Inc., 881 F.3d 1309 (11th Cir. 2018). The MDA
established the federal regulatory regime for medical
devices. 21 U.S.C. § 360c et seq. “Any company
wanting to sell a metal-on-metal hip replacement system is
required to undergo the FDA's ‘premarket approval
process.'” Mink, 860 F.3d at 1325 (citing
21 C.F.R. § 814.1). This is a rigorous process that
evaluates a medical device's safety and effectiveness.
includes an express preemption provision (§ 360k) for
Class III medical devices, which protect manufacturers from civil
liability to the extent that they comply with federal law.
Section 360k states: “no State ... may establish ...
any requirement which is (1) different from, or in addition
to, any requirement applicable under this chapter to the
device, and (2) which relates to the safety and effectiveness
of the device ...” 21 U.S.C. § 360k(a). In Riegel,
the Supreme Court held that the MDA preempted state law
products liability restrictions, including common law
requirements, which were in addition to or different from
federal regulations used to evaluate Class III medical
devices that underwent the PMA process. 552 U.S. 312 (2008).
Reigel, a plaintiff injured due to use of a Class III device
approved through a PMA can escape preemption only if he
asserts a “parallel” state law claim.
Mink, 860 F.3d at 1326. In Wolicki-Gables v.
Arrow Int'l, Inc., 634 F.3d 1296, 1300-01 (11th Cir.
2011), the Eleventh Circuit found that plaintiffs cannot
effectively state a “parallel claim” absent
allegations that the defendant violated a “particular
federal specification.” Id. (noting that
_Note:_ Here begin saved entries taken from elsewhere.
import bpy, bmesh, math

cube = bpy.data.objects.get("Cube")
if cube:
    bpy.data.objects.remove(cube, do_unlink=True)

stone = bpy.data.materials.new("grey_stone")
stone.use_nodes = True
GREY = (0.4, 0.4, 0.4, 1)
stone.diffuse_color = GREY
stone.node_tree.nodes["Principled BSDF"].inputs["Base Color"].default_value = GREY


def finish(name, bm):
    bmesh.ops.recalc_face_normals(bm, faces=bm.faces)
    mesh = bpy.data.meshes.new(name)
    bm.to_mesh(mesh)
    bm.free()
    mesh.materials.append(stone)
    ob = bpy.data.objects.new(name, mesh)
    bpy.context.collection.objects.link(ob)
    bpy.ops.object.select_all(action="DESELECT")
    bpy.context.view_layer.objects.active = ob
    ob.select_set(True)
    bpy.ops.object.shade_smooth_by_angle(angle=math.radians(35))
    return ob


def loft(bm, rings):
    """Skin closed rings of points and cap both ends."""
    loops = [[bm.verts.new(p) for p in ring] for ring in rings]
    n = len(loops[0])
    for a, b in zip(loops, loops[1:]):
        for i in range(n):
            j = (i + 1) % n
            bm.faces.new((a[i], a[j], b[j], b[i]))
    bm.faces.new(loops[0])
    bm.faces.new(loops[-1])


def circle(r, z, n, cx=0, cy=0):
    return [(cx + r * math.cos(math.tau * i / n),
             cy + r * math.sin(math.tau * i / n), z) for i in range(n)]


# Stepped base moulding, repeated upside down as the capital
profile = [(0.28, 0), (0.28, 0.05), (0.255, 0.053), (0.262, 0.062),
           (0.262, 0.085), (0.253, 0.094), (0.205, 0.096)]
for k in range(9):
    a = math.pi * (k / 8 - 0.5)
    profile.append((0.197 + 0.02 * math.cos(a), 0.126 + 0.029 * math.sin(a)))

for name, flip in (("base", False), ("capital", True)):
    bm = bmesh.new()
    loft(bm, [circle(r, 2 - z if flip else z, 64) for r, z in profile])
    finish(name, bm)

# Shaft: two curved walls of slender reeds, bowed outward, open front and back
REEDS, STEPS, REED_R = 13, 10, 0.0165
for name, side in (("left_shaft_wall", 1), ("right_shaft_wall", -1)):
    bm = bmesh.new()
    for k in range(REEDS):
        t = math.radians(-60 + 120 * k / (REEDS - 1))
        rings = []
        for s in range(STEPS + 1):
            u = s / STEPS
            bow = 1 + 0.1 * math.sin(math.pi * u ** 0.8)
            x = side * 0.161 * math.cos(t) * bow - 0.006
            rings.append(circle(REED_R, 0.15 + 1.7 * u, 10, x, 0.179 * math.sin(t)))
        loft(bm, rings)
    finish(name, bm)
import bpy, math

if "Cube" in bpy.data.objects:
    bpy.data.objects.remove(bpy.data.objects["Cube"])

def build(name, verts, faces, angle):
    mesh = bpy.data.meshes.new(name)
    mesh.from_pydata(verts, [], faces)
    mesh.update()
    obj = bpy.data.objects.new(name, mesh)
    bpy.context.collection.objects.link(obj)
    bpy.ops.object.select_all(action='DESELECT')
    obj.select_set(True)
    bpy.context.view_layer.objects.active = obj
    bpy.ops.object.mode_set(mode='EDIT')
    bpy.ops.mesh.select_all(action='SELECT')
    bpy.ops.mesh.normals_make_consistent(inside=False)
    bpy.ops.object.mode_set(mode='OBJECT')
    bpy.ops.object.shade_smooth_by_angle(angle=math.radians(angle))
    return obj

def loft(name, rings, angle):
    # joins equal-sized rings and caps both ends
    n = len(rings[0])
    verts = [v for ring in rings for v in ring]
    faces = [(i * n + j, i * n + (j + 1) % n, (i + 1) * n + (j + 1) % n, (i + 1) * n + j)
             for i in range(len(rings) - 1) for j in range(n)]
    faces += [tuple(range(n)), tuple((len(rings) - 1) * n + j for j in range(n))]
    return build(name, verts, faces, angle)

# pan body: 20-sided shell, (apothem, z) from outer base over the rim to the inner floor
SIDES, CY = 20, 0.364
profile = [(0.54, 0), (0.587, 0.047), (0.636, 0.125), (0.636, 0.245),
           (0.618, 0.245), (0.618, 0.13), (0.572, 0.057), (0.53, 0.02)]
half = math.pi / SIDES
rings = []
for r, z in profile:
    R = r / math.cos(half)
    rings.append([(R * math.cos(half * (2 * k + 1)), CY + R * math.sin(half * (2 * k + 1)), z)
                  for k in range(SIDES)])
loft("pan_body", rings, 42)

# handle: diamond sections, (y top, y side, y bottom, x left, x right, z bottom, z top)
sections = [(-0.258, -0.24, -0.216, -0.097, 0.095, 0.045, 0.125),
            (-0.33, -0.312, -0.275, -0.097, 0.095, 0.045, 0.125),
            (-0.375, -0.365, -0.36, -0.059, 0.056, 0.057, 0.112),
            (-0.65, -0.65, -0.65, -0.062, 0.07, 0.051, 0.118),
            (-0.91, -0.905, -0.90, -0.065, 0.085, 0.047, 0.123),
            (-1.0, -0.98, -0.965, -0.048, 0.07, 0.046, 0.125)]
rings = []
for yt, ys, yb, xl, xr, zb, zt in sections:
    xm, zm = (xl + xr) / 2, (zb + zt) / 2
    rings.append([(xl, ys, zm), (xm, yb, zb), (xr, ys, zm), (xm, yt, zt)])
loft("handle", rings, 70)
recitation of “magic words” is insufficient and
parallel claims must be “specifically stated in the
initial pleadings”). Thus, the Wolicki-Gables panel
concluded that the claims asserted by plaintiff were
expressly preempted because nothing “specifically
stated in the initial pleadings” what ...